Citation: Song T and Nie B (2024) Editorial: Multimodality imaging techniques in PD and atypical Parkinsonism. Front. Neurol. 15:1370437. doi: 10.3389/fneur.2024.1370437

Received: 14 January 2024; Accepted: 30 January 2024;
Published: 13 February 2024.

Edited and reviewed by: Volker Rasche, University of Ulm, Germany

Copyright © 2024 Song and Nie. This is an open-access article distributed under the terms of the Creative Commons Attribution License (CC BY). The use, distribution or reproduction in other forums is permitted, provided the original author(s) and the copyright owner(s) are credited and that the original publication in this journal is cited, in accordance with accepted academic practice. No use, distribution or reproduction is permitted which does not comply with these terms.

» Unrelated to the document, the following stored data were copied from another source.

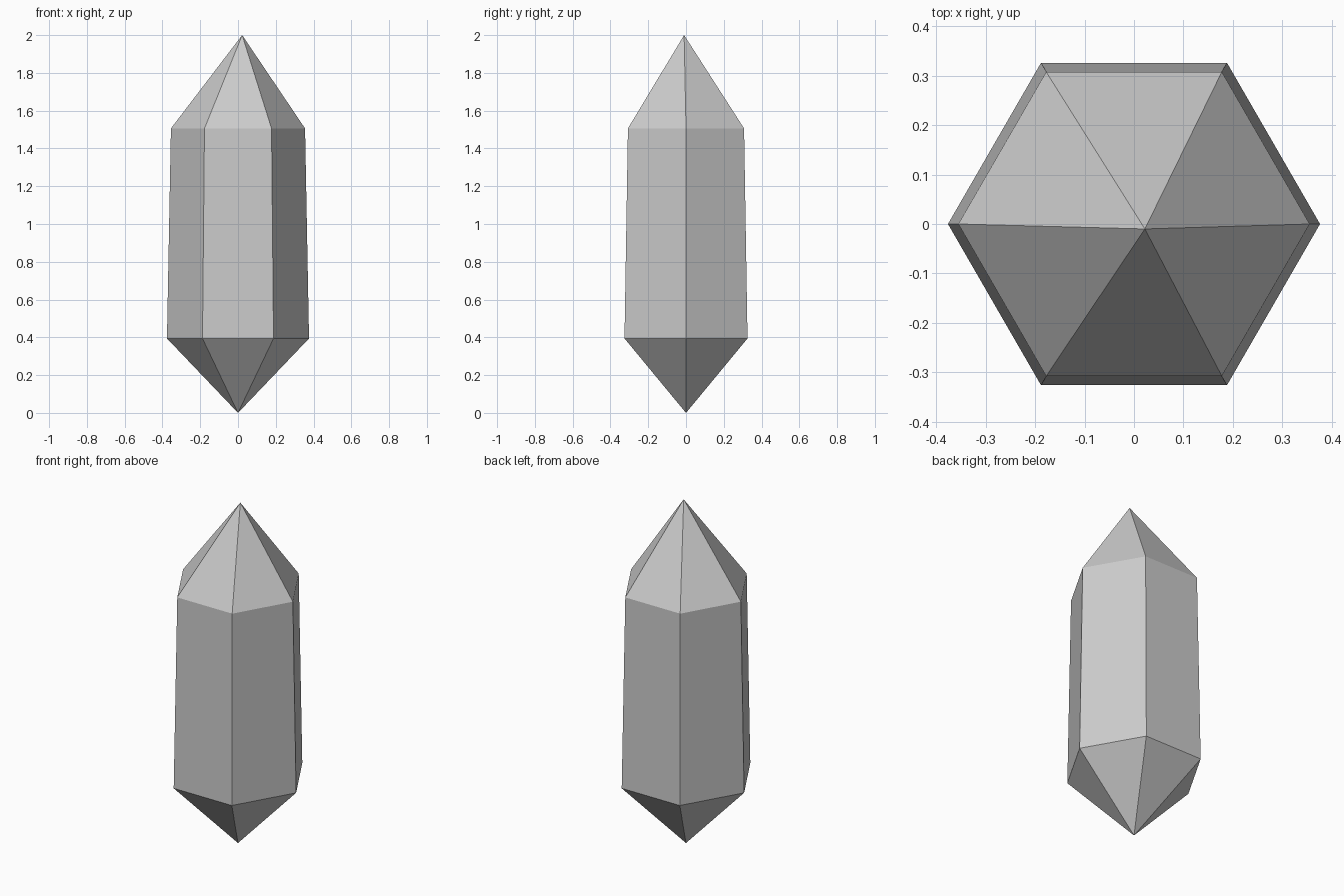
import bpy, bmesh, math

if "Cube" in bpy.data.objects:
    bpy.data.objects.remove(bpy.data.objects["Cube"])

SIDES = 6
bm = bmesh.new()


def ring(radius, z):
    return [bm.verts.new((radius * math.cos(math.tau * i / SIDES),
                          radius * math.sin(math.tau * i / SIDES), z))
            for i in range(SIDES)]


# Points and rings: bottom tip, slightly tapered shaft, off-centre top tip
bottom_tip = bm.verts.new((0, 0, 0))
lower = ring(0.376, 0.394)
upper = ring(0.355, 1.506)
top_tip = bm.verts.new((0.022, -0.01, 2.0))

# Faces around the crystal
for i in range(SIDES):
    j = (i + 1) % SIDES
    bm.faces.new((bottom_tip, lower[j], lower[i]))
    bm.faces.new((lower[i], lower[j], upper[j], upper[i]))
    bm.faces.new((upper[i], upper[j], top_tip))

bmesh.ops.recalc_face_normals(bm, faces=bm.faces)
mesh = bpy.data.meshes.new("crystal")
bm.to_mesh(mesh)
bm.free()
bpy.context.collection.objects.link(bpy.data.objects.new("crystal", mesh))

*Correspondence: Tianbin Song,

Disclaimer: All claims expressed in this article are solely those of the authors and do not necessarily represent those of their affiliated organizations, or those of the publisher, the editors and the reviewers. Any product that may be evaluated in this article or claim that may be made by its manufacturer is not guaranteed or endorsed by the publisher.